Work to complete:
From the entries below, copy exactly the lines from the one that contains "for i in range(6)]" through the one that contains "bpy.context.view_layer.objects.active = post", both included, and only those.

The records:
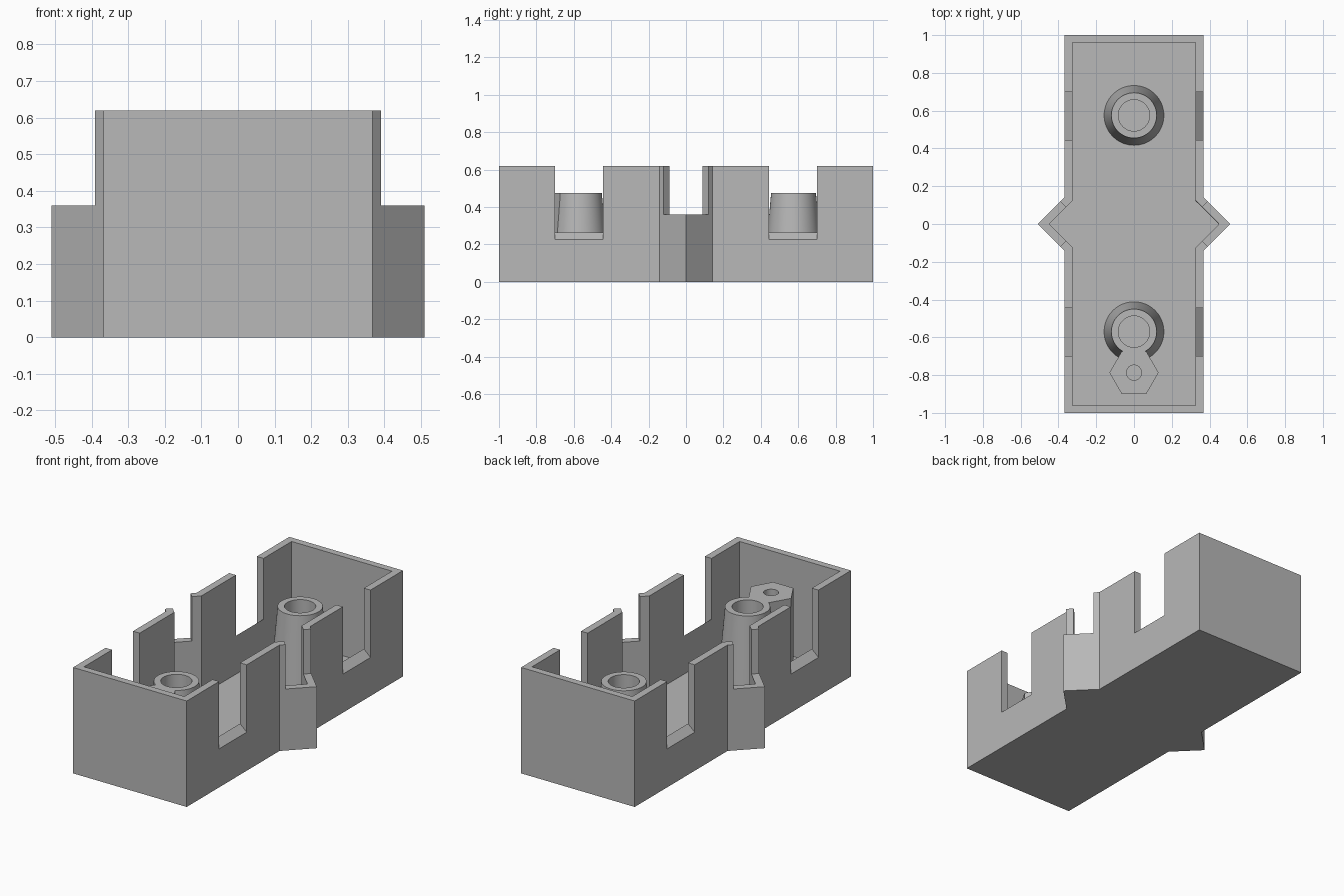
import bpy, bmesh, math
from mathutils import Matrix

if "Cube" in bpy.data.objects:
    bpy.data.objects.remove(bpy.data.objects["Cube"])

grey = bpy.data.materials.new("plain grey")
grey.diffuse_color = (0.48, 0.48, 0.48, 1)
grey.use_nodes = True
grey.node_tree.nodes["Principled BSDF"].inputs["Base Color"].default_value = grey.diffuse_color

FLOOR = 0.04
TOP = 0.62
POST_TOP = 0.475


def finish(bm, name):
    bmesh.ops.recalc_face_normals(bm, faces=bm.faces)
    me = bpy.data.meshes.new(name)
    bm.to_mesh(me)
    bm.free()
    me.materials.append(grey)
    ob = bpy.data.objects.new(name, me)
    bpy.context.collection.objects.link(ob)
    return ob


def prism(name, points, vec):
    """Extrude a closed 3D outline along vec."""
    bm = bmesh.new()
    face = bm.faces.new([bm.verts.new(p) for p in points])
    res = bmesh.ops.extrude_face_region(bm, geom=[face])
    verts = [g for g in res["geom"] if isinstance(g, bmesh.types.BMVert)]
    bmesh.ops.translate(bm, verts=verts, vec=vec)
    if face.is_valid and len(face.edges) and all(len(e.link_faces) < 2 for e in face.edges):
        bm.faces.remove(face)
    return finish(bm, name)


def cone(name, y, r1, r2, z1, z2, sides=64):
    bm = bmesh.new()
    bmesh.ops.create_cone(bm, cap_ends=True, segments=sides, radius1=r1, radius2=r2,
                          depth=z2 - z1, matrix=Matrix.Translation((0, y, (z1 + z2) / 2)))
    return finish(bm, name)


def boolean(target, tool, op):
    mod = target.modifiers.new(op, 'BOOLEAN')
    mod.operation, mod.solver, mod.object = op, 'EXACT', tool
    bpy.context.view_layer.objects.active = target
    bpy.ops.object.modifier_apply(modifier=mod.name)
    bpy.data.objects.remove(tool)


def outline(x, y, tip, half, z):
    """Rectangle with a pointed bulge in the middle of each long side."""
    side = [(x, -y), (x, -half), (tip, 0), (x, half), (x, y)]
    return [(a, b, z) for a, b in side] + [(-a, -b, z) for a, b in side]


# Open box with pointed side bulges
box = prism("box_shell", outline(0.368, 1.0, 0.51, 0.142, 0), (0, 0, TOP))
boolean(box, prism("cavity", outline(0.325, 0.96, 0.45, 0.125, FLOOR), (0, 0, 1)), 'DIFFERENCE')

for s in (-1, 1):
    # Notch in the bulge, cut square to its slanted walls
    notch = [(s * 0.272, 0, 0.36), (s * 0.6, 0.328, 0.36), (s * 0.6, -0.328, 0.36)]
    boolean(box, prism("notch", notch, (0, 0, 1)), 'DIFFERENCE')
    # Side windows with outward-sloping sills
    for y in (-0.70, 0.445):
        sill = [(s * 0.28, y, 0.305), (s * 0.413, y, 0.185), (s * 0.413, y, 1), (s * 0.28, y, 1)]
        boolean(box, prism("window", sill, (0, 0.255, 0)), 'DIFFERENCE')

# Tapered hollow posts, the front one with a hexagonal boss
for name, y in (("back_post", 0.575), ("front_post", -0.57)):
    post = cone(name, y, 0.16, 0.12, FLOOR - 0.02, POST_TOP)
    if y < 0:
        boss = cone("hex_boss", -0.787, 0.13, 0.13, FLOOR - 0.02, POST_TOP, 6)
        # turn the hexagon so corners point along x
        pts = [(0.13 * math.cos(i * math.pi / 3), -0.787 + 0.13 * math.sin(i * math.pi / 3), FLOOR - 0.02)
               for i in range(6)]
        bpy.data.objects.remove(boss)
        boolean(post, prism("hex_boss", pts, (0, 0, POST_TOP - FLOOR + 0.02)), 'UNION')
        boolean(post, cone("screw_hole", -0.787, 0.04, 0.04, -0.1, 0.6, 32), 'DIFFERENCE')
    boolean(post, cone("post_hole", y, 0.083, 0.083, -0.1, 0.6), 'DIFFERENCE')
    bpy.ops.object.select_all(action='DESELECT')
    post.select_set(True)
    bpy.context.view_layer.objects.active = post
    bpy.ops.object.shade_smooth_by_angle(angle=math.radians(30))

Answer space:
               for i in range(6)]
        bpy.data.objects.remove(boss)
        boolean(post, prism("hex_boss", pts, (0, 0, POST_TOP - FLOOR + 0.02)), 'UNION')
        boolean(post, cone("screw_hole", -0.787, 0.04, 0.04, -0.1, 0.6, 32), 'DIFFERENCE')
    boolean(post, cone("post_hole", y, 0.083, 0.083, -0.1, 0.6), 'DIFFERENCE')
    bpy.ops.object.select_all(action='DESELECT')
    post.select_set(True)
    bpy.context.view_layer.objects.active = post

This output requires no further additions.